Ten Things to Know About CHAP (Part I)

Have you ever wondered how health programs in sub-Saharan Africa actually work? This blog post is part of a series that will take a closer look at our Community-Hospital Alliance Program (CHAP). In just over one year, CHAP has reached over 10,000 people in rural Tanzania and continues to be an integral response to the lack of access to healthcare in this impoverished nation.

Continue reading

CHAP=Community-Hospital Alliance Program

Community Health Workers learning to do basic things like monitor blood pressure, so they will be able to refer patients to a local hospital if needed.

Community Health Workers learning to do basic things like monitor blood pressure, so they will be able to refer patients to a local hospital if needed.

The Community-Hospital Alliance Program (CHAP) is now operational.  Because of the lack of access to health care in the Maasai community in Tanzania, CHAP was created to train local women to provide very basic health care in their communities, and officially connect them with nearby hospitals for support.  With this education, they can work in their very isolated villages to help people understand water born disease, take blood pressures, and help people decide when to go seek medical attention for health problems. Continue reading

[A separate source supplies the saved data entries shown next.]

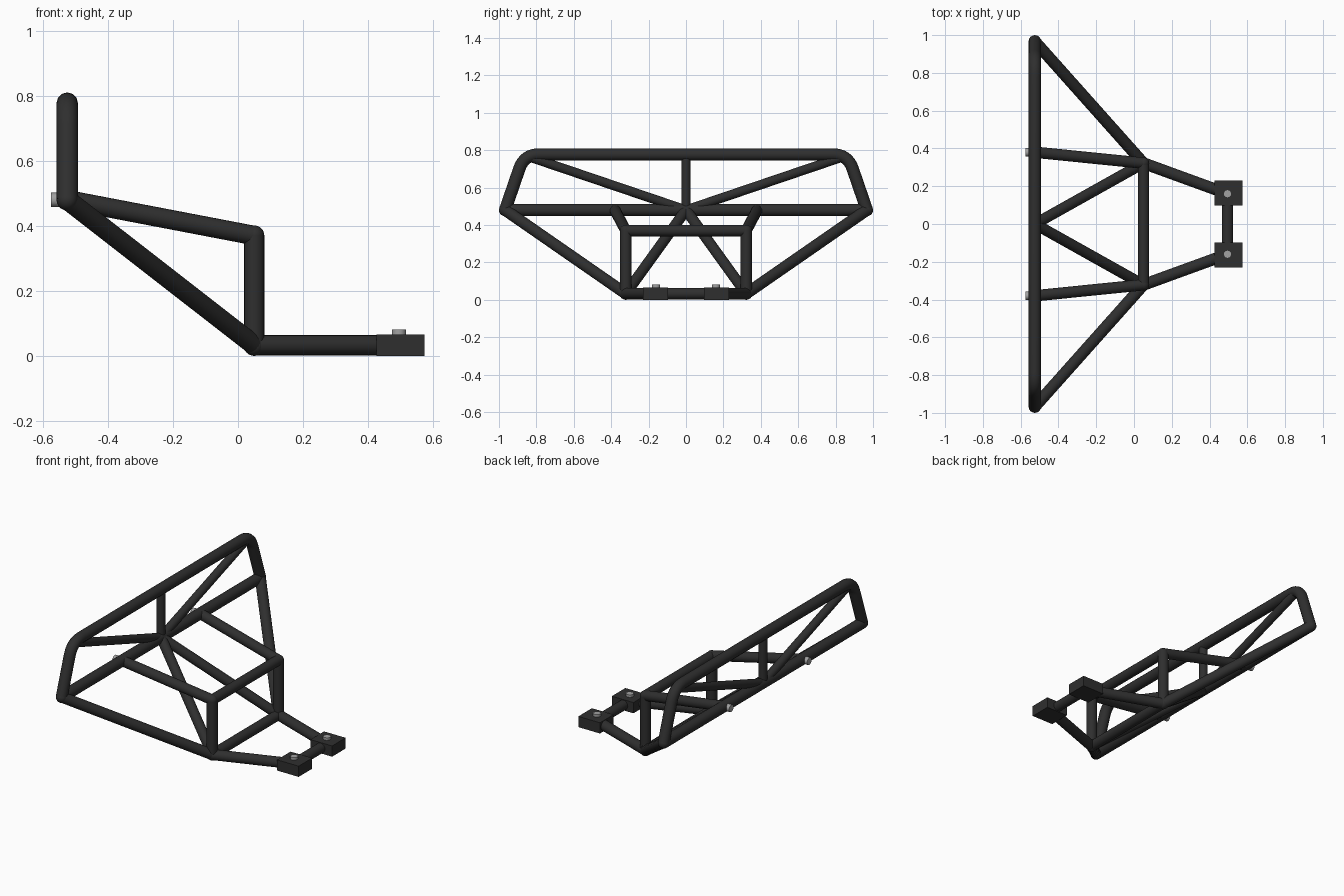
import bpy
import math
from mathutils import Vector

cube = bpy.data.objects.get("Cube")
if cube:
    bpy.data.objects.remove(cube, do_unlink=True)


def material(name, value, rough):
    m = bpy.data.materials.new(name)
    m.use_nodes = True
    color = (value, value, value, 1)
    m.diffuse_color = color
    bsdf = m.node_tree.nodes["Principled BSDF"]
    bsdf.inputs["Base Color"].default_value = color
    bsdf.inputs["Roughness"].default_value = rough
    return m


BLACK = material("black powder coat", 0.028, 0.6)
STEEL = material("bolt steel", 0.36, 0.4)


def finish(name, mat, smooth=True):
    ob = bpy.context.object
    ob.name = name
    ob.data.materials.append(mat)
    if smooth:
        bpy.ops.object.shade_smooth_by_angle(angle=math.radians(40))
    return ob


def rod(name, a, b, r, mat=BLACK, sides=20):
    a, b = Vector(a), Vector(b)
    d = b - a
    bpy.ops.mesh.primitive_cylinder_add(
        vertices=sides, radius=r, depth=d.length, location=(a + b) / 2,
        rotation=d.to_track_quat('Z', 'Y').to_euler())
    return finish(name, mat)


def joint(name, p, r):
    bpy.ops.mesh.primitive_uv_sphere_add(segments=20, ring_count=12, radius=r, location=p)
    return finish(name, BLACK)


def bent_tube(name, pts, r):
    cu = bpy.data.curves.new(name, 'CURVE')
    cu.dimensions = '3D'
    cu.bevel_depth = r
    cu.bevel_resolution = 4
    cu.use_fill_caps = True
    sp = cu.splines.new('POLY')
    sp.points.add(len(pts) - 1)
    for point, co in zip(sp.points, pts):
        point.co = (*co, 1)
    ob = bpy.data.objects.new(name, cu)
    bpy.context.collection.objects.link(ob)
    bpy.ops.object.select_all(action='DESELECT')
    ob.select_set(True)
    bpy.context.view_layer.objects.active = ob
    bpy.ops.object.convert(target='MESH')
    return finish(name, BLACK)


def fillet(a, corner, b, length, steps=8):
    # Quadratic rounding between the two legs of a corner
    c = Vector(corner)
    p = c + (Vector(a) - c).normalized() * length
    q = c + (Vector(b) - c).normalized() * length
    return [p * (1 - t) ** 2 + c * 2 * t * (1 - t) + q * t * t
            for t in (i / steps for i in range(steps + 1))]


R, THIN = 0.033, 0.025
BACK, MID, TIP = -0.525, 0.05, 0.495
BAR_Z, TOP_Z, LOW_Z, SHELF_Z = 0.48, 0.777, 0.033, 0.37
hub = (BACK, 0, BAR_Z)

# Upper hoop with rounded corners and the long lower bar
ends = [Vector((BACK, s * 0.967, BAR_Z)) for s in (-1, 1)]
corners = [Vector((BACK, s * 0.865, TOP_Z)) for s in (-1, 1)]
path = [ends[0], *fillet(ends[0], corners[0], corners[1], 0.08),
        *fillet(corners[0], corners[1], ends[1], 0.08), ends[1]]
bent_tube("upper_hoop", path, R)
rod("lower_bar", ends[0], ends[1], R)
rod("centre_post", hub, (BACK, 0, TOP_Z), THIN)

# Cross members
for name, x, y, z, r in (("shelf_crossbar", MID, 0.322, SHELF_Z, 0.03),
                         ("bottom_crossbar", MID, 0.322, LOW_Z, 0.03),
                         ("mount_crossbar", TIP, 0.16, LOW_Z, 0.03)):
    rod(name, (x, -y, z), (x, y, z), r)

# Mirrored struts, mounts and bolts
for side, s in (("left", 1), ("right", -1)):
    foot = (MID, s * 0.322, LOW_Z)
    shelf = (MID, s * 0.322, SHELF_Z)
    end = (BACK, s * 0.967, BAR_Z)
    arm_end = (BACK, s * 0.38, BAR_Z)
    mount = (TIP, s * 0.16, LOW_Z)
    rod(f"outer_strut_{side}", foot, end, 0.031)
    rod(f"inner_strut_{side}", foot, hub, 0.029)
    rod(f"upright_{side}", foot, shelf, 0.031)
    rod(f"shelf_arm_{side}", shelf, arm_end, 0.03)
    rod(f"mount_arm_{side}", foot, mount, 0.031)
    rod(f"hoop_brace_{side}", hub, (BACK, s * 0.84, 0.765), THIN)
    joint(f"foot_joint_{side}", foot, R)
    joint(f"shelf_joint_{side}", shelf, 0.031)
    joint(f"hoop_joint_{side}", end, R)

    bpy.ops.mesh.primitive_cube_add(size=1, location=(0.5, s * 0.163, LOW_Z))
    block = finish(f"mount_block_{side}", BLACK, smooth=False)
    block.scale = (0.147, 0.132, 0.066)

    x, y, z = mount
    rod(f"mount_bolt_{side}", (x, y, z), (x, y, 0.081), 0.022, STEEL, 12)
    rod(f"bar_bolt_{side}", arm_end, (-0.575, s * 0.38, BAR_Z), 0.022, STEEL, 12)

CHAP = Community-Hospital Alliance Program

A Community Health Worker in the new CHAP program learns to take a blood pressure.

A Community Health Worker in the new CHAP program learns to take a blood pressure.

At Empower Tanzania we believe that education changes everything. 

We also have a mission to serve the most vulnerable populations in Tanzania, the people in the extreme rural areas.  Nowhere do these two beliefs come together more than in our newest health program, CHAP.

The Community-Hospital Alliance Program, or CHAP, is a joint effort between Empower Tanzania and Global Health Administration Partners, a program of non-profit Global Health Ministries, that works to enhance administrative practices in medical facilities in Tanzania and elsewhere. Continue reading